It seems that Clybourne Park at the Royal Court is destined for the West End already, possibly in the Haymarket, though how those hallowed precincts will cope with the answer to the question, “Why is a white woman like a tampon?” must remain a matter of anxious conjecture. It’s not so much the joke itself, but the fact that a black woman tells it. One of the broader interesting questions posed by the play is, by implication, do you have to be Jewish to tell Jewish jokes? Or gay to tell gay ones?

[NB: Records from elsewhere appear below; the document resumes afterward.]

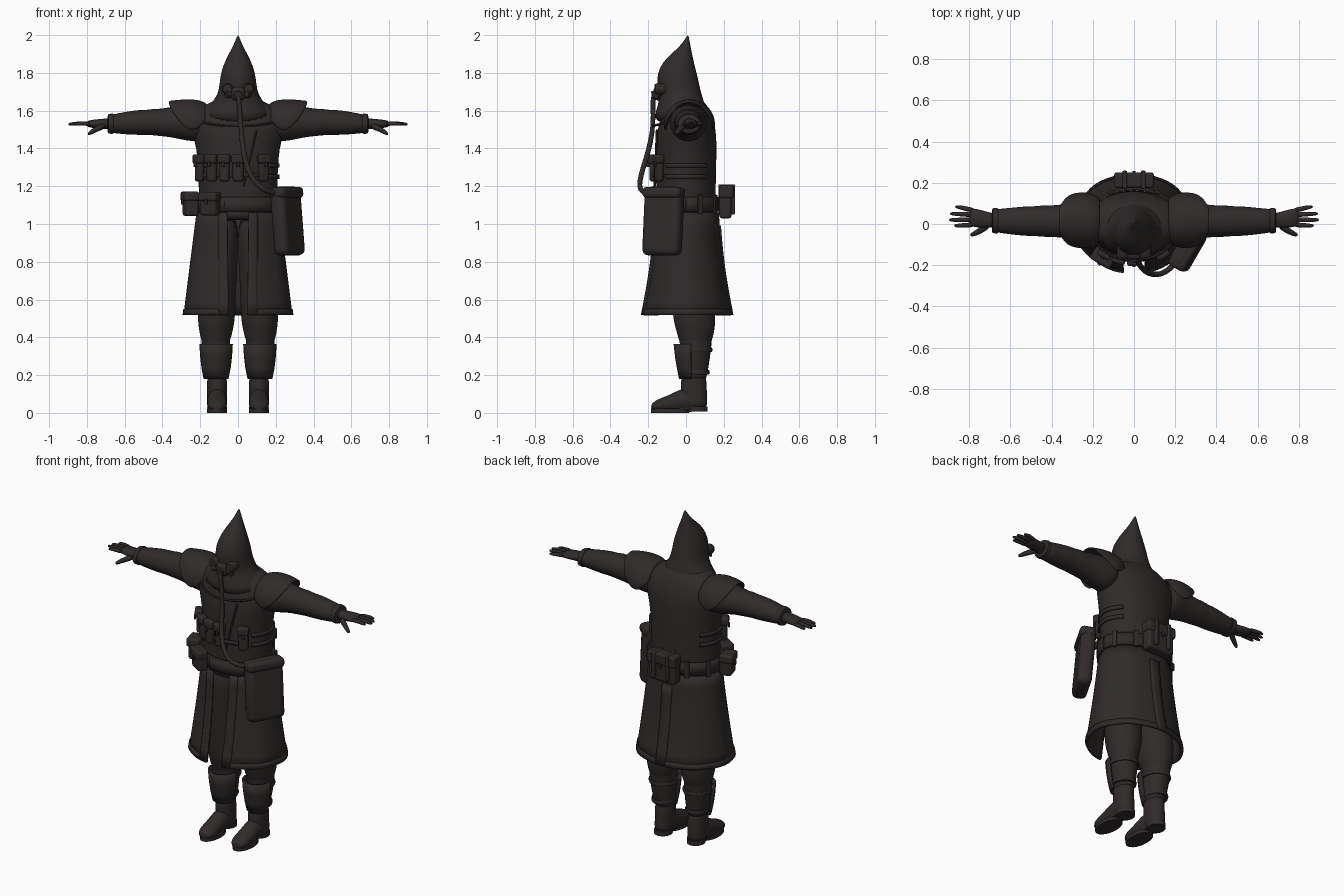
import bpy, bmesh, math
from mathutils import Vector, Matrix
from math import sin, cos, pi, radians

mat = bpy.data.materials.new("dark_brown_cloth")
mat.diffuse_color = (0.030, 0.0235, 0.0235, 1)


def finish(name, bm, mirror=False, solid=0, sub=0, bevel=0):
    bmesh.ops.recalc_face_normals(bm, faces=bm.faces)
    me = bpy.data.meshes.new(name)
    bm.to_mesh(me)
    bm.free()
    ob = bpy.data.objects.new(name, me)
    bpy.context.collection.objects.link(ob)
    me.materials.append(mat)
    if mirror:
        m = ob.modifiers.new("mirror", 'MIRROR')
        m.use_mirror_merge = False
    if solid:
        m = ob.modifiers.new("thickness", 'SOLIDIFY')
        m.thickness, m.offset = solid, 0
    if bevel:
        m = ob.modifiers.new("bevel", 'BEVEL')
        m.width, m.segments = bevel, 3
    if sub:
        m = ob.modifiers.new("smooth", 'SUBSURF')
        m.levels = m.render_levels = sub
    return ob


def loft(name, rings, closed=True, cap=True, **kw):
    bm = bmesh.new()
    vs = [[bm.verts.new(p) for p in r] for r in rings]
    n = len(rings[0])
    for a, b in zip(vs, vs[1:]):
        for i in range(n if closed else n - 1):
            j = (i + 1) % n
            bm.faces.new((a[i], a[j], b[j], b[i]))
    if closed and cap:
        bm.faces.new(vs[0])
        bm.faces.new(vs[-1])
    return finish(name, bm, **kw)


def ellipse(axis, d, c1, c2, r1, r2, n=24, a0=0, a1=None):
    """Ring (or arc a0..a1 in radians) across the given axis at distance d."""
    pts = []
    for i in range(n):
        t = 2 * pi * i / n if a1 is None else a0 + (a1 - a0) * i / (n - 1)
        u, v = c1 + r1 * cos(t), c2 + r2 * sin(t)
        pts.append({'x': (d, u, v), 'y': (u, d, v), 'z': (u, v, d)}[axis])
    return pts


def stack(name, axis, rows, n=24, **kw):
    return loft(name, [ellipse(axis, *r, n=n) for r in rows], **kw)


def tube(name, pts, radii, n=10, **kw):
    pts = [Vector(p) for p in pts]
    rings = []
    for i, p in enumerate(pts):
        d = pts[min(i + 1, len(pts) - 1)] - pts[max(i - 1, 0)]
        q = d.to_track_quat('Z', 'Y')
        r = radii[i] if isinstance(radii, list) else radii
        rings.append([p + q @ Vector((r * cos(2 * pi * k / n), r * sin(2 * pi * k / n), 0)) for k in range(n)])
    return loft(name, rings, **kw)


def box(name, loc, size, turn=0, lean=0, bevel=0.012, **kw):
    bm = bmesh.new()
    bmesh.ops.create_cube(bm, size=1)
    m = Matrix.Translation(loc) @ Matrix.Rotation(turn, 4, 'Z') @ Matrix.Rotation(lean, 4, 'X')
    bm.transform(m @ Matrix.Diagonal((*size, 1)))
    return finish(name, bm, bevel=bevel, **kw)


def pouch(name, angle, z, size, rx, ry, flap=0.4):
    """Box with a lid, set against an elliptical body at an angle (270 = front)."""
    a = radians(angle)
    nrm = Vector((cos(a) / rx, sin(a) / ry, 0)).normalized()
    p = Vector((rx * cos(a), ry * sin(a), z)) + nrm * size[1] / 2
    turn = math.atan2(nrm.x, -nrm.y)
    box(name, p, size, turn, bevel=0.014)
    fh = size[2] * flap
    box(name + "_flap", p + nrm * 0.005 + Vector((0, 0, (size[2] - fh) / 2 + 0.004)),
        (size[0] + 0.012, size[1] + 0.01, fh), turn, bevel=0.012)
    box(name + "_stud", p + nrm * (size[1] / 2 + 0.01) + Vector((0, 0, size[2] / 2 - fh)),
        (0.016, 0.012, 0.03), turn, bevel=0.004)


# Coat body and hood
stack("coat_body", 'z', [(1.02, 0, 0, .205, .16), (1.04, 0, 0, .21, .165), (1.12, 0, 0, .205, .158),
      (1.2, 0, 0, .21, .158), (1.3, 0, 0, .212, .16), (1.4, 0, 0, .22, .163), (1.48, 0, .002, .243, .158),
      (1.54, 0, .005, .255, .145), (1.59, 0, .005, .235, .128), (1.63, 0, 0, .18, .11), (1.67, 0, -.01, .09, .09)],
      n=32, sub=1)
hood = [ellipse('z', *r, n=32) for r in [
    (1.56, 0, -.02, .205, .142), (1.61, 0, -.02, .168, .127), (1.66, 0, -.024, .122, .115),
    (1.71, 0, -.036, .1, .112), (1.77, 0, -.046, .096, .11), (1.83, 0, -.046, .082, .094),
    (1.88, 0, -.033, .06, .07), (1.92, 0, -.014, .038, .042), (1.955, 0, .001, .02, .021), (2.0, 0, .01, .003, .003)]]
for k, drop in ((0, 0.04), (1, 0.01)):
    hood[k] = [(x, y - .014 * max(0, -y / .16), z - drop * max(0, -y / .16)) for x, y, z in hood[k]]
loft("hood", hood, sub=1)
tube("hood_edge", hood[0] + hood[0][:1], .007, n=6)


# Open-fronted skirt with raised trim and hem
def skirt_r(z):
    t = (1.08 - z) / .56
    return .212 + .07 * t, .163 + .071 * t - .012 * sin(pi * t)


def skirt_arc(z, x0, x1=None, grow=0, n=56):
    rx, ry = skirt_r(z)
    g0 = math.asin(x0 / rx)
    g1 = 2 * pi - g0 if x1 is None else math.asin(x1 / rx)
    pts = []
    for i in range(n):
        t = -pi / 2 + g0 + (g1 - g0) * i / (n - 1)
        w = 1 + .012 * sin(9 * t) * (1.08 - z)
        pts.append(((rx + grow) * cos(t) * w, .004 + (ry + grow) * sin(t) * w, z))
    return pts


zs = [1.06 - .54 * i / 8 for i in range(9)]
loft("coat_skirt", [skirt_arc(z, .058 - .012 * (1.06 - z)) for z in zs], closed=False, solid=.012)
loft("front_trim", [skirt_arc(z, .055 - .012 * (1.06 - z), .1, .006, 5) for z in zs], closed=False, solid=.012, mirror=True)
loft("coat_hem", [skirt_arc(z, .052, None, .004) for z in (.55, .535, .518)], closed=False, solid=.014)
loft("back_vent_flap", [[(x, .006 + skirt_r(z)[1] * math.sqrt(1 - (x / skirt_r(z)[0])**2) + .006, z)
     for x in (-.03, -.01, .01, .035)] for z in zs[1:]], closed=False, solid=.01)

# Belt, buckle plate and body straps
def band(name, z, h, rx, ry, a0=0, a1=360, mirror=False, t=.01):
    loft(name, [ellipse('z', zz, 0, 0, rx, ry, n=40, a0=radians(a0), a1=radians(a1))
         for zz in (z - h / 2, z, z + h / 2)], closed=False, solid=t, mirror=mirror)


band("belt", 1.105, .075, .219, .172, t=.014)
band("belt_plate", 1.1, .07, .225, .178, 252, 312, t=.014)
for z in (1.25, 1.31):
    band("side_strap", z, .022, .216, .165, -40, 40, mirror=True)
for a in (25, 60, 120, 155):
    c, s = cos(radians(a)), sin(radians(a))
    box("belt_loop", (.226 * c, .179 * s, 1.105), (.03, .014, .1), math.atan2(c / .22, -s / .172), bevel=.004)
tube("coat_front_seam", [(.03 + .07 * t, -.166 + .012 * t, 1.2 + .3 * t) for t in (0, .25, .5, .75, 1)], .006, n=6)

# Pouches
for a in (206, 232, 251, 270, 307):
    pouch("chest_pouch", a, 1.295, (.056, .034, .14), .212, .16, .35)
band("pouch_strap", 1.26, .022, .222, .17, 195, 315)
pouch("belt_pouch", 232, 1.105, (.1, .06, .12), .215, .17)
pouch("side_pouch", 192, 1.105, (.09, .07, .125), .222, .172)
pouch("back_pouch", 90, 1.115, (.18, .065, .17), .215, .176)
for s in (-1, 1):
    box("back_pouch_strap", (s * .045, .215, 1.13), (.022, .088, .16), bevel=.006)

# Satchel canister on the hip
turn = radians(60)
box("hip_satchel", (.262, -.12, 1.015), (.22, .085, .365), turn, radians(-5), bevel=.032)
box("satchel_lid", (.257, -.117, 1.165), (.226, .092, .06), turn, radians(-5), bevel=.022)

# Mask, goggles and breathing hose
box("mask_snout", (0, -.148, 1.69), (.075, .05, .07), bevel=.02)
for s in (-1, 1):
    tube("goggle", [(s * .052, -.11, 1.715), (s * .056, -.155, 1.715), (s * .057, -.165, 1.715)], [.03, .03, .024], n=16)
    tube("mask_filter", [(s * .03, -.14, 1.69), (s * .065, -.16, 1.685)], .02, n=14)
tube("mask_valve", [(0, -.15, 1.685), (0, -.182, 1.68)], [.026, .022], n=16)
tube("breathing_hose", [(0, -.165, 1.69), (.004, -.178, 1.66), (.01, -.172, 1.58), (.018, -.178, 1.48),
     (.028, -.2, 1.38), (.05, -.23, 1.29), (.085, -.246, 1.225), (.13, -.246, 1.185), (.175, -.22, 1.165),
     (.215, -.17, 1.16)], .0145, n=10, sub=1)

# Shoulder capes: arches that narrow toward the outer edge
rows = [(.165, .105, .105, 75), (.2, .125, .122, 95), (.24, .132, .128, 108), (.28, .13, .128, 98),
        (.32, .122, .124, 78), (.35, .11, .121, 52), (.366, .1, .119, 24)]
loft("shoulder_cape", [ellipse('x', x, .018, 1.527, ry, rz, n=18, a0=radians(90 - h), a1=radians(90 + h))
     for x, ry, rz, h in rows], closed=False, solid=.012, sub=1, mirror=True)

# Sleeves, with soft folds and cuffs
stack("sleeve", 'x', [(.17, .01, 1.53, .1, .09), (.24, .012, 1.535, .1, .1), (.3, .014, 1.537, .088, .09),
      (.36, .014, 1.54, .08, .08), (.41, .014, 1.537, .076, .072), (.44, .014, 1.54, .078, .072),
      (.48, .014, 1.538, .072, .066), (.52, .014, 1.538, .073, .067), (.58, .014, 1.535, .067, .062),
      (.64, .015, 1.532, .06, .053), (.685, .016, 1.53, .056, .048)], sub=1, mirror=True)
stack("cuff", 'x', [(.66, .016, 1.531, .06, .052), (.668, .016, 1.531, .062, .054), (.686, .016, 1.53, .06, .051),
      (.69, .016, 1.53, .05, .042)], mirror=True)

# Gloved hands
stack("palm", 'x', [(.67, .018, 1.53, .036, .032), (.71, .02, 1.53, .038, .028), (.745, .025, 1.53, .045, .025),
      (.785, .032, 1.53, .046, .02), (.8, .034, 1.53, .04, .014)], n=16, sub=1, mirror=True)
for y0, y1, tip in ((-.004, -.008, .875), (.02, .02, .9), (.044, .05, .895), (.066, .083, .87)):
    tube("finger", [(.775, y0, 1.53), (.82, (y0 + y1) / 2, 1.533), (tip - .02, y1, 1.53), (tip, y1, 1.527)],
         [.014, .0125, .011, .006], n=8, sub=1, mirror=True)
tube("thumb", [(.705, -.002, 1.522), (.745, -.032, 1.505), (.78, -.05, 1.485), (.795, -.055, 1.472)],
     [.02, .016, .013, .007], n=8, sub=1, mirror=True)

# Trousers and boots
stack("trouser_leg", 'z', [(1.05, .07, .01, .07, .1), (.9, .095, .015, .098, .11), (.75, .105, .03, .1, .115),
      (.6, .113, .04, .1, .115), (.52, .114, .043, .1, .114), (.46, .116, .047, .095, .107), (.43, .117, .05, .087, .1),
      (.4, .117, .05, .083, .093), (.385, .118, .05, .074, .086), (.36, .118, .052, .077, .084),
      (.28, .114, .05, .07, .076), (.2, .111, .044, .06, .068), (.17, .11, .04, .054, .066)], sub=1, mirror=True)
loft("shin_guard", [ellipse('z', z, .116, .035, rx, ry, n=18, a0=radians(185), a1=radians(355))
     for z, rx, ry in ((.365, .083, .095), (.3, .079, .088), (.24, .072, .078), (.18, .06, .066))],
     closed=False, solid=.012, mirror=True)
for z, r in ((.335, .081), (.215, .066)):
    stack("shin_strap", 'z', [(z - .012, .115, .046, r, r + .01), (z, .115, .046, r + .004, r + .014),
          (z + .012, .115, .046, r, r + .01)], mirror=True)
stack("boot_shaft", 'z', [(.22, .111, .042, .05, .062), (.17, .111, .04, .053, .068), (.1, .111, .042, .053, .07),
      (.05, .111, .045, .054, .068), (.025, .111, .045, .053, .066)], sub=1, mirror=True)
stack("boot_foot", 'y', [(.08, .111, .06, .045, .05), (.03, .111, .07, .052, .065), (-.03, .111, .064, .052, .064),
      (-.08, .111, .05, .052, .048), (-.13, .111, .043, .053, .037), (-.165, .111, .036, .044, .028),
      (-.185, .111, .031, .022, .014)], n=20, sub=1, mirror=True)
loft("boot_sole", [ellipse('z', z, .111, -.085, .054, .1) for z in (0, .022)], mirror=True)
box("boot_arch", (.111, 0, .03), (.08, .14, .026), bevel=.006, mirror=True)
stack("boot_heel", 'z', [(0.008, .111, .06, .051, .055), (.035, .111, .055, .052, .06)], mirror=True)

# Smooth shading with crisp hard edges
bpy.ops.object.select_all(action='SELECT')
bpy.context.view_layer.objects.active = bpy.data.objects["hood"]
bpy.ops.object.shade_smooth_by_angle(angle=radians(40))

Clybourne Park, like Bruce Norris’ first play we saw here, also directed by Dominic Cooke, The Pain and the Itch, reactivates a bracing assault on political correctness, not least when one exasperated character shouts abusively at a deaf character just because she is deaf; she can, of course, lip read. That’s the sort of knock-on joke Norris is brilliant at inventing, and the effect is both hilarious and disturbing. Too disturbing for two black girls on the first night, who left at the interval; unless of course they were just booked on a date in a bar on the other side of town. You can never be sure why someone leaves a theatre before the end. Nor the cinema, in fact.

Will Self recounts how, in his short stay as film critic on the Evening Standard, he was woken at home by an irate editor at an unearthly hour in the morning and compelled to swear on his life that he had not walked out of a certain drab movie. In fact, he’d gone to the gents and returned to another seat in another part of the house, monitored by the spying Press agent who’d seen him go to the loo but not return. Self’s new book, Walking to Hollywood, sounds a hoot, even if he does start from the premise that the movies are dead. He means they have lost their central place in our culture, but even then I’m not sure he’s right.

And I’m even less sure after sitting through the brilliant Argentinian movie The Secret in their Eyes, which won last year’s Oscar as best foreign film. You simply won’t see anything more gripping or unsettling than this — well, not until Deathtrap tomorrow night, perhaps — and yet Self’s premise will probably be vindicated: this will remain an art house movie and will never enter the cultural bloodstream like the best of Hitchcock or Howard Hawks. What will? Toy Story 3, that’s what, which I look forward to not seeing very soon.

I know it was Sunday, and that the theatre is dark — why? — until Shelagh Stephenson’s Enlightenment opens at the end of the month, but Hampstead Theatre looked as dead as a dodo when we walked past it last night en route to the Swiss Cottage Odeon. There’s no advertising board, no announcement, no lights or razzle dazzle, no indication that this is a theatre, let alone supposedly one of the city’s leading venues. Where’s the action, where’s the buzz, where’s Edward Hall?

You really do begin to wonder if any of these theatres which will be complaining soon about the funding cuts deserve any more public money at all when they do so little to reach out to the audience and justify our investment in them.